Just 35 years after the release of 1986's 'Rising Sun', and twenty years after the premature departure of the Jamaican king of melodica, Greensleeves Records presents 'Ancient Harmonies', a compilation of four consecutive albums recorded between 1986 and 1990. 

In that period, the digital revolution in reggae was rampant, forcing Pablo to adapt his original rockers sound to the changing spirit of the times. Recorded in studios like Channel One, Tuff Gong, Dynamic, HC & F and Creative Sound by sound engineers like Scientist, Soldgie, Philip Smart and Steven Stanley, those digital Pablo albums turned out to be big hits in Europe and even more so in Japan.

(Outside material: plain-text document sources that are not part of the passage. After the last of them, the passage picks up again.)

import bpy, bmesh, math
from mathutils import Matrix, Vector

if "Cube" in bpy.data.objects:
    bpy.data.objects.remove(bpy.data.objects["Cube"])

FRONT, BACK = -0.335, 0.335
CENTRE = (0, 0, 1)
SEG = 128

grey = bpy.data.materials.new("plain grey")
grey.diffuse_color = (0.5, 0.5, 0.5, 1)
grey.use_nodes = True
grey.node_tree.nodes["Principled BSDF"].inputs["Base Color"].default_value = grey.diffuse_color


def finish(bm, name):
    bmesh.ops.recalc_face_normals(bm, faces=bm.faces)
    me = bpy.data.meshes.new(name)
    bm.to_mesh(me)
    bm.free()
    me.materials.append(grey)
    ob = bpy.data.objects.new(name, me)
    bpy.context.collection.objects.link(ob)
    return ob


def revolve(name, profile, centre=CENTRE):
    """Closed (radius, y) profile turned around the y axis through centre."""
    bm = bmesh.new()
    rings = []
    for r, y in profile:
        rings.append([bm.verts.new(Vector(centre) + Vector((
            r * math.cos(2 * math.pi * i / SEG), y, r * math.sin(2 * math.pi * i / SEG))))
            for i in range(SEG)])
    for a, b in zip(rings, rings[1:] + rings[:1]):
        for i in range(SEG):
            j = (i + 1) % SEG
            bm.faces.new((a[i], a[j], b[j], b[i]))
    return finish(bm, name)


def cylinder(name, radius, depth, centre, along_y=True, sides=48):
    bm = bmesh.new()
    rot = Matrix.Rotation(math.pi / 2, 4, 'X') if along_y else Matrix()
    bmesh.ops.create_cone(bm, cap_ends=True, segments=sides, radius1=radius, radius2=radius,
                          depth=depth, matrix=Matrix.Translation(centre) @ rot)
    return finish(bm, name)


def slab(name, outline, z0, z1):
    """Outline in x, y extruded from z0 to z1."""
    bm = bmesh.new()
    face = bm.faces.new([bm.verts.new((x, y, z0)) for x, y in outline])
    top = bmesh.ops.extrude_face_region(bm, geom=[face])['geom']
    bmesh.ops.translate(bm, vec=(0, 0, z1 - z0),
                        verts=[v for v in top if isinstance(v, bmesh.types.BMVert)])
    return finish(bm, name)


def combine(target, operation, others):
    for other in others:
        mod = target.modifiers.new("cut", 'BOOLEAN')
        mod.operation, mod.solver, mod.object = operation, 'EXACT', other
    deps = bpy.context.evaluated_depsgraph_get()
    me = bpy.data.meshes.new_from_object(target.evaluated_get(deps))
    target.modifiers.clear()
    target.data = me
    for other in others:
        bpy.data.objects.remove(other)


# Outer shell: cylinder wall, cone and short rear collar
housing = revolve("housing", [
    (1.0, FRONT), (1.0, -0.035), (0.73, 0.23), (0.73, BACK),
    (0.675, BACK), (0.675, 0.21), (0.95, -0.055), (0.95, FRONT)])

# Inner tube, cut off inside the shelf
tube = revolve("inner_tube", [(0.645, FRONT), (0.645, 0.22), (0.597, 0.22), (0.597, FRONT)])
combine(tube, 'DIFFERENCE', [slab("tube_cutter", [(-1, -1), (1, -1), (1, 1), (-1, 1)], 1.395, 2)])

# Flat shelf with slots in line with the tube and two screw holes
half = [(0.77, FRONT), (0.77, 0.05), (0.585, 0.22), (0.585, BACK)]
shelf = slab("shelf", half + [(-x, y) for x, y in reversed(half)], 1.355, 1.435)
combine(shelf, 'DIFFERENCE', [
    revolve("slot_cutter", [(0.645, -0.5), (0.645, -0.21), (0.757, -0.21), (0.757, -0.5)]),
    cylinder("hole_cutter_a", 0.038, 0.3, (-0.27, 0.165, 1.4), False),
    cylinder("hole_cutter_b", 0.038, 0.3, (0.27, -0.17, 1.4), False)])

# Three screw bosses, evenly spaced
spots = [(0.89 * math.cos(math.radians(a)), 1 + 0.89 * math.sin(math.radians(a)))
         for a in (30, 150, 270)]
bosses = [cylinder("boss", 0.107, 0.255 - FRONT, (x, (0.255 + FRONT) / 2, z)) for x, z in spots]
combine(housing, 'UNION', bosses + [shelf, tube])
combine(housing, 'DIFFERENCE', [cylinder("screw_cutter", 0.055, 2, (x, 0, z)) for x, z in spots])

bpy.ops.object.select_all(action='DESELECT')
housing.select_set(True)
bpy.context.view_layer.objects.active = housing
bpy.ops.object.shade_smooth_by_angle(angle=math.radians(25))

The title of 'Rockers Come East', the second album in the series and originally released in 1987, was therefore meant as a small thank you for his successful passage on Japan Splash the year before. 

Strangely enough, the compilation is not presented in chronological order, so 'Ancient Harmonies' opens with 'Blowing With The Wind', dating from 1990, making it the last album of the four. On that long-player Pablo for the first time incorporated nyahbinghi percussion, and the combination with the hardcore UK steppers sound immediately made it one of the master's all-time classics. Next is the aforementioned 'Rockers Come East' from 1987, which next to a UK Steppers tune like 'Sun Ray Dub' and the dubby 'Zion Seals Dub', also featured 'Pablo Meets P Smart In L.I.', 'Dubbing The Oppressors' and title track 'Rockers Come East', reworkings of 'Call Me', 'Raggamuffin Year' and 'Love You Tonight' (originally the Soulful Music riddim by Studio One band Invaders), tracks from Junior Delgado's 'Raggamuffin Year' album released that same year. 'One Step Dub' is a dub version of Delgado's 1988 'One Step More' album, and on 1986's 'Rising Sun', among others, 'African Frontline', a melodica version of Heptones classic 'Party Time', and 'The Day Before The Riot', for which Pablo drew inspiration from the protests against the rising oil prices that set Kingston on fire in 1985. 

For those who do not yet own the aforementioned albums, this compilation offers a nice cross-section of this period of musical renewal in Augustus Pablo's career, but it doesn't add much.